Nouméa Cathedral is a Roman Catholic Church, dedicated to Saint Joseph, and since 1966 it has been the official seat of the Archdiocese of Nouméa, in the capital city of New Caledonia.
The Cathedral has been built in 1888, but it was said that the construction was between 1890 and 1909 by convict labour, making it one of the most famous landmarks of the collectivity’s capital. The Cathedral ground plan has a Latin cross shape, making it 56 meters (184 feet) long, and the transept which is the transverse section 36 meters (118 feet) wide.
There are five bays with sexpartite ogival vaults for the nave, two straight bays and five polygonal bays for the choir, and from the exterior one can notice the two towers which are 25 meters (82 feet) high. The building itself is 16 meters (51 feet) tall, with some plans for the two towers to get spires, however, the idea was abandoned given the prevalence of cyclones.
The two towers, the buttresses and the surrounds of the doors and windows are in dressed stone, which is something typical for the buildings constructed by convicts, while the other walls are made of rubble masonry mortared with lime.
The most interesting details of the Cathedral are the 28 stained glass windows depicting various saints and Biblical figures.

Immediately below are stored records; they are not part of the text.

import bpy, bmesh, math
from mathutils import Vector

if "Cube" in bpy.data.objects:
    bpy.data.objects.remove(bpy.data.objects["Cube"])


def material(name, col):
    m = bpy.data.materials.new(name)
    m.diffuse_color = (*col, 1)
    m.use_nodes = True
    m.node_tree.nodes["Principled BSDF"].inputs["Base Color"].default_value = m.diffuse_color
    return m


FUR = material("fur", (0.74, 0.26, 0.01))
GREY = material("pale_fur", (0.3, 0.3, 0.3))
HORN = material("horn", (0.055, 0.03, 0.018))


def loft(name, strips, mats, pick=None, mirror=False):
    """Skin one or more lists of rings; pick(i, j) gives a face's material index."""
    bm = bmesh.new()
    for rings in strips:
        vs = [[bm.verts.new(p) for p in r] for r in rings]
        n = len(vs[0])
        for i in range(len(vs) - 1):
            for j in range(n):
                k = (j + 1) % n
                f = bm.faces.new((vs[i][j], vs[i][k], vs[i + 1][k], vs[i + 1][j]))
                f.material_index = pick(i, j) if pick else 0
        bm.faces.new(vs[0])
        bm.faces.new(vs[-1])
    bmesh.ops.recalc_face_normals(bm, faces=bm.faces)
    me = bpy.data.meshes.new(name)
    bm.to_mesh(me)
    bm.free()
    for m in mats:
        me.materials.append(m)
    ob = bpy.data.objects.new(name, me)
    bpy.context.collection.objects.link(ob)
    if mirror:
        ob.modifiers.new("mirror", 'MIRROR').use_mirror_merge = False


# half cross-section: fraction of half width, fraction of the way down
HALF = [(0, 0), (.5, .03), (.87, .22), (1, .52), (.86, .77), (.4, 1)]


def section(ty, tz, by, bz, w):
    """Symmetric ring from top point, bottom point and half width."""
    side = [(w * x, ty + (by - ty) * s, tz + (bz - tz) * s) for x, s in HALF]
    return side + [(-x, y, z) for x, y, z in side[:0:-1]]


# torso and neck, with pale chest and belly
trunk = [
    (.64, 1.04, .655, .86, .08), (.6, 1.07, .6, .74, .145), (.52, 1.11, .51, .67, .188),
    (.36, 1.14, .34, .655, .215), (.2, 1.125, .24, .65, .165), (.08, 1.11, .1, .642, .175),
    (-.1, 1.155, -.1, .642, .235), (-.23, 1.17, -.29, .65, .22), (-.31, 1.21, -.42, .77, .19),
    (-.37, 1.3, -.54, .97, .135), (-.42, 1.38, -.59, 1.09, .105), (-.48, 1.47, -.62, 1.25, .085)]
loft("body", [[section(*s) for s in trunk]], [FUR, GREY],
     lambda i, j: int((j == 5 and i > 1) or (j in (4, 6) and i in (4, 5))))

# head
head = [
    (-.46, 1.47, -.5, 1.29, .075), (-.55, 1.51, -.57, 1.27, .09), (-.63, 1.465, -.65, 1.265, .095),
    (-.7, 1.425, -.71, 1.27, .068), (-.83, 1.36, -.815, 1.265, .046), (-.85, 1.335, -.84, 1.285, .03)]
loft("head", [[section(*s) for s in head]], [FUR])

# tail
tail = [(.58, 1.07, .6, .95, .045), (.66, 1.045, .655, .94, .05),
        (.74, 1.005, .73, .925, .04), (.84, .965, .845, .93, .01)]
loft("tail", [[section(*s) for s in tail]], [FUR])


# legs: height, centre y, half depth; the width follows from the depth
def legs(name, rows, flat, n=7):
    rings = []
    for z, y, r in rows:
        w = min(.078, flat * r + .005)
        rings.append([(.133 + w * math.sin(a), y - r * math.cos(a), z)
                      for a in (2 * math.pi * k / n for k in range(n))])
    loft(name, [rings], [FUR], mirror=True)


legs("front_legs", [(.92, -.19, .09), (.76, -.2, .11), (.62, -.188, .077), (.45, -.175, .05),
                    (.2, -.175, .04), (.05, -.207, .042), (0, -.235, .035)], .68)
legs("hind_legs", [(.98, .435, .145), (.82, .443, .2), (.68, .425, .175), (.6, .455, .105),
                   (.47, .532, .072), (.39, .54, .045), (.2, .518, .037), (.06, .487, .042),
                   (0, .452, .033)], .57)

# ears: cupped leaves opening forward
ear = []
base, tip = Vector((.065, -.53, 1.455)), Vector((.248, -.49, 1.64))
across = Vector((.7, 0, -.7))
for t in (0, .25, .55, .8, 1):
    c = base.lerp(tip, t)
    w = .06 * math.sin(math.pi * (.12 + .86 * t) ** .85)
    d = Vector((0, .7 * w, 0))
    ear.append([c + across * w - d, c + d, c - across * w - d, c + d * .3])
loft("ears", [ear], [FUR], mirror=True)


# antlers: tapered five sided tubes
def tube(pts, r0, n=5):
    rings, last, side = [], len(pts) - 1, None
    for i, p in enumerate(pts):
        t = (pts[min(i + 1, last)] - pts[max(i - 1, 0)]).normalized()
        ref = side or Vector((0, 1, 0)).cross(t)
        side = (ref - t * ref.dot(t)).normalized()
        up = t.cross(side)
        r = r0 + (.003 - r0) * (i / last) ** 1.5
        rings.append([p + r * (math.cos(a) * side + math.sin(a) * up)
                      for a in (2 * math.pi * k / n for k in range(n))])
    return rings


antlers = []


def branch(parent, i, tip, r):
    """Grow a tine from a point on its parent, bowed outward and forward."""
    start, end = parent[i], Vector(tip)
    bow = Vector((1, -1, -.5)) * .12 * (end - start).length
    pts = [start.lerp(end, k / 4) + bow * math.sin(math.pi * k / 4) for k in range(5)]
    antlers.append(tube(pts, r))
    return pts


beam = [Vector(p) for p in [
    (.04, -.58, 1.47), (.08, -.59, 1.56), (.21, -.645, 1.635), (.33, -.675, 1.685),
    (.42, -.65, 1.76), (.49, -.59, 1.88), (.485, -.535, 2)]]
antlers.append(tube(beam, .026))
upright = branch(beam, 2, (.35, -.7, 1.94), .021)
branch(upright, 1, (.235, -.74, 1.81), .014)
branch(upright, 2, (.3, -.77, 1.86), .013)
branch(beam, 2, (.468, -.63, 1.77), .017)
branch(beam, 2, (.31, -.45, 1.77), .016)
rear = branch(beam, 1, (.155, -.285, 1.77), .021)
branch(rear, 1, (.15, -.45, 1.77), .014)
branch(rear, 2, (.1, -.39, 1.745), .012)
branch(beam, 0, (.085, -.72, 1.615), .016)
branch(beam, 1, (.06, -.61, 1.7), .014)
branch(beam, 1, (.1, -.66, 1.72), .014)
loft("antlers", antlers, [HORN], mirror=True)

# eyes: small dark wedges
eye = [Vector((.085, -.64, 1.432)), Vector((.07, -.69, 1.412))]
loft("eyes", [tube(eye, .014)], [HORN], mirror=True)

Overlooking the town, this gorgeous cathedral is with proof one of the best sites of the capital.